LIVING WITH OCD
MARQUETTE — Obsessive compulsive disorder, or OCD, is a mental health condition with a neurobiological basis that affects an estimated two million adults in the United States, according to the Anxiety and Depression Association of America. But behind this statistic, are many stories to be told.
People who have OCD live with obsessions, which are “repeated thoughts, urges, or mental images that cause anxiety” and/or compulsions, which are “repetitive behaviors that a person with OCD feels the urge to do in response to an obsessive thought,” according to the National Institue of Mental Health.
There are many different manifestations of OCD and it’s a more nuanced, complex and distressing disorder than many realize.
“A lot of people think the only thing that is OCD is washing the hands and it’s more than that, you can be a checker, you can seeking reassurance, (you can have) avoidance,” said Francine McKay, certified peer support specialist at Northpointe Behavioral Health Systems, noting anxiety can be a big part of OCD.
Dave, a local man who has lived with OCD for 50 years, says his OCD manifests in the form of “double-checking,” meaning that he feels the need to repeatedly check to make sure that doors are locked, oven burners are off and things are in their place.

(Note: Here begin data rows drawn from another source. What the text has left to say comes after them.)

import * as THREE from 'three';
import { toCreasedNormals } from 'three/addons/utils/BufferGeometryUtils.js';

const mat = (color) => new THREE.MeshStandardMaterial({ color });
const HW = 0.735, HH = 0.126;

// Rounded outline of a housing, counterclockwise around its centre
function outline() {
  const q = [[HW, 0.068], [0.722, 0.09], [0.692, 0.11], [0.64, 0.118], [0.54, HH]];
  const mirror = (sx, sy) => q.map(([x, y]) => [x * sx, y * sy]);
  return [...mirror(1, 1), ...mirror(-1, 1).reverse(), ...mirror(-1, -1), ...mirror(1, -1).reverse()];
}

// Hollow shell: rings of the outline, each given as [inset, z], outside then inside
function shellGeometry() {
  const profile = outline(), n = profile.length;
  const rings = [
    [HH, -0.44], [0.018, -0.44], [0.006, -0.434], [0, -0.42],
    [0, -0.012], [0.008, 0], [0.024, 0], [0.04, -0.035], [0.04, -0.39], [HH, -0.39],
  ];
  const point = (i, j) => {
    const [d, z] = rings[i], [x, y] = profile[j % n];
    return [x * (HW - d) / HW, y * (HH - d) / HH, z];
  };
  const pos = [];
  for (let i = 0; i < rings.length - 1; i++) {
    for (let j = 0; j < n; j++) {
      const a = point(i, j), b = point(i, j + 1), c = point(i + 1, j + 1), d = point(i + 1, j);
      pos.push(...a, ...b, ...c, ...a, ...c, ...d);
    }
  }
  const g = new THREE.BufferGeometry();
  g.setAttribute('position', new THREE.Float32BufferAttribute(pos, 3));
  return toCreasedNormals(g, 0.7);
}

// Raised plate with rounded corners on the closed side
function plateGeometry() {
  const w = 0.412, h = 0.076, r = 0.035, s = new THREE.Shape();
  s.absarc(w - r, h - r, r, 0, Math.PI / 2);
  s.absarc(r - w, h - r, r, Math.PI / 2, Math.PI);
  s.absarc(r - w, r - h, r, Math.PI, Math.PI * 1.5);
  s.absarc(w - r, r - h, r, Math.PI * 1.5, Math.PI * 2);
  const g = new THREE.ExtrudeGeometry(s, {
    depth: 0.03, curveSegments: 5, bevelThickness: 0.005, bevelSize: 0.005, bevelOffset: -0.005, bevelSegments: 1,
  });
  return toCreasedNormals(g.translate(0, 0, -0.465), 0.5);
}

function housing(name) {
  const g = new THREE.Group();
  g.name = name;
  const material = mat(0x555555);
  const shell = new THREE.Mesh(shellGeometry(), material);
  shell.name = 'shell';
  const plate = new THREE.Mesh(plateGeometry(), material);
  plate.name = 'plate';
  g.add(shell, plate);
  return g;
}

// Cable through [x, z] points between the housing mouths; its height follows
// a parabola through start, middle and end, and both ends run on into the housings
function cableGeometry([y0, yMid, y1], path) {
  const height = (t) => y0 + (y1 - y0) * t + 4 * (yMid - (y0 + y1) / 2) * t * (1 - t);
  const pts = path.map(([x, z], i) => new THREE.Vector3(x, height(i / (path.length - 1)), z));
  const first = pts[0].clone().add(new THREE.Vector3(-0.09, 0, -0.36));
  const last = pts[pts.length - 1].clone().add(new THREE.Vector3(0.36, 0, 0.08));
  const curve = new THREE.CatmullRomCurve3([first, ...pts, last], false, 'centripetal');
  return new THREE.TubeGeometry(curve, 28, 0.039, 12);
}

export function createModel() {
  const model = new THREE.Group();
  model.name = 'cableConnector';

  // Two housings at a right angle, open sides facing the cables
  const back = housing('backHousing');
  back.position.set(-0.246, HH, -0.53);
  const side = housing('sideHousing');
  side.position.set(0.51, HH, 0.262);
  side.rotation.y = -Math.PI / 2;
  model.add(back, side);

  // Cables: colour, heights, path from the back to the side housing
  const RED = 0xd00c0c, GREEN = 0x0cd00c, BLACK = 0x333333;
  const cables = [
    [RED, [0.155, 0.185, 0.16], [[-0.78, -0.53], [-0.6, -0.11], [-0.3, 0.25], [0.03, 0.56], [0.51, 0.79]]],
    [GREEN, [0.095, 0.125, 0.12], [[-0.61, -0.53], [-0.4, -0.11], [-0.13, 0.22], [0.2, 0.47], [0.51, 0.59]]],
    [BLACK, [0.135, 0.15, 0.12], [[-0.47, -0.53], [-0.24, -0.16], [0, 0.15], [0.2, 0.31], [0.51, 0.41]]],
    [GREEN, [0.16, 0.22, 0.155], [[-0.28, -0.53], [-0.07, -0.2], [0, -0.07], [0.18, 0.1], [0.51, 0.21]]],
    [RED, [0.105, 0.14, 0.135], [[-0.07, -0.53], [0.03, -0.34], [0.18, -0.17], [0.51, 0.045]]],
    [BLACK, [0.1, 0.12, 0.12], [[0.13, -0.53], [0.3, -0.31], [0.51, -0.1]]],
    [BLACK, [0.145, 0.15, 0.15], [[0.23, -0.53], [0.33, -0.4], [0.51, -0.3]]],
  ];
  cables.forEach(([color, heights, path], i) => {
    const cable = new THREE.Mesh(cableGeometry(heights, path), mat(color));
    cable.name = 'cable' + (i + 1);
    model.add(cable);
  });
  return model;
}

“I tend to double-check door locks, that I hung up the coffee cup OK, that I put it away OK in the cupboard, did I put the food away in the containers so they aren’t going to fall?” said Dave.
People with OCD typically spend at least an hour a day on these thoughts and behaviors and can’t control them, even when the person recognizes them as excessive — OCD has a physical, neurobiological basis and these thoughts and behaviors can become extremely difficult to stop or control.
“The obsessions become so real,” McKay said, noting that obsessive thoughts and compulsive behaviors can become more frequent and more intense in a vicious, self-reinforcing cycle, if not addressed.
Performing the compulsive behaviors may temporarily reduce anxiety, but interfere with important activities and “can cause significant distress in a person’s daily life,” according to the Massachusetts General Hospital’s OCD and Related Disorders Program.
For Dave, his thoughts and behaviors surrounding double-checking have an impact on his ability to feel comfortable using the stovetop burners on his oven.
“In my case, one reason I won’t cook, is because I’m scared to death of not turning the burners off. And I mean, I can look at the settings where it says ‘off’ and ‘on’ and everything and maybe it’ll say off, pointing straight up, but for some reason, (I wonder) is the white line a little off to the center of the ‘OFF’ setting, where it says ‘O-F-F,’ he said, adding “then I keep looking at it, I keep checking it, I won’t touch it, but I’ll keep looking at it.”
He says even though things may look OK visually, he still has a feeling that things are not OK.
“It may look OK, but it doesn’t feel OK. That’s your OCD kicking in,” he said, offering an example of hanging a picture on the wall. “You could hang a picture on the wall and you could have a couple people hang the same picture on a wall and they can do it 10 times out of 10, fine, no problem,” he said. “It would take me eight out of 10 times, I wouldn’t feel right about it. It may look OK, but just the physical sensation, when I would let go (is unpleasant.)”
There’s a very real internal, physical reaction that he has when he tries to walk away from something without checking it, he says.
“It’s just something, that trigger, for some unknown reason, is this trigger saying ‘wait a minute, is it OK?’ … We all have the same feelings, hanging stuff up on the wall, touching the surface of the desk, the same physical sensations, it’s just that mine throw curveballs at me,” he said.
As many may imagine, this can be difficult to deal with — “it gets frustrating,” Dave says.
But there are ways to treat and manage OCD — Dave says he was fortunate to find a “wonderful therapist” and an effective medication. He says after after a lot of hard work, he feels like he’s felt an a major improvement, noting that it’s been gradual, but it “sure feels good.”
Dave noted the importance of finding a therapist that can put themselves into the shoes of someone with OCD and recognize that obsessive thoughts and compulsive behaviors are very real and have a significant impact on the person who has OCD.
McKay says cognitive-behavioral therapy can be helpful for OCD.
“You train your mind and you also face what you’re doing, say if I were to go to the door and check the door knob 10 to 20 times, what I would do is lock it, go back one time and thats it … you get very anxious about it but it seems to work,” McKay said, noting that “even if you did it five times, you’d be stopping at less than what you were doing and then you could work yourself down just to time.”
Support, reassurance and understanding can also be helpful for a person with OCD, McKay and Dave say.
“First, realize that the anxiousness that comes with (OCD). That is probably the biggest issue and being able to help them realize, after a while that there’s really nothing to be anxious about,” McKay said, “and reminding them to face it head on and to work to what your goal is and that’s to not be able turn it 10 to 20 times, trying to not to think that ‘it’s not a big thing’ because it is a big thing to the person.”
Dave encourages people who have OCD to seek support from friends and family, and emphasizes the importance of seeking professional guidance to find a strategy that works for them.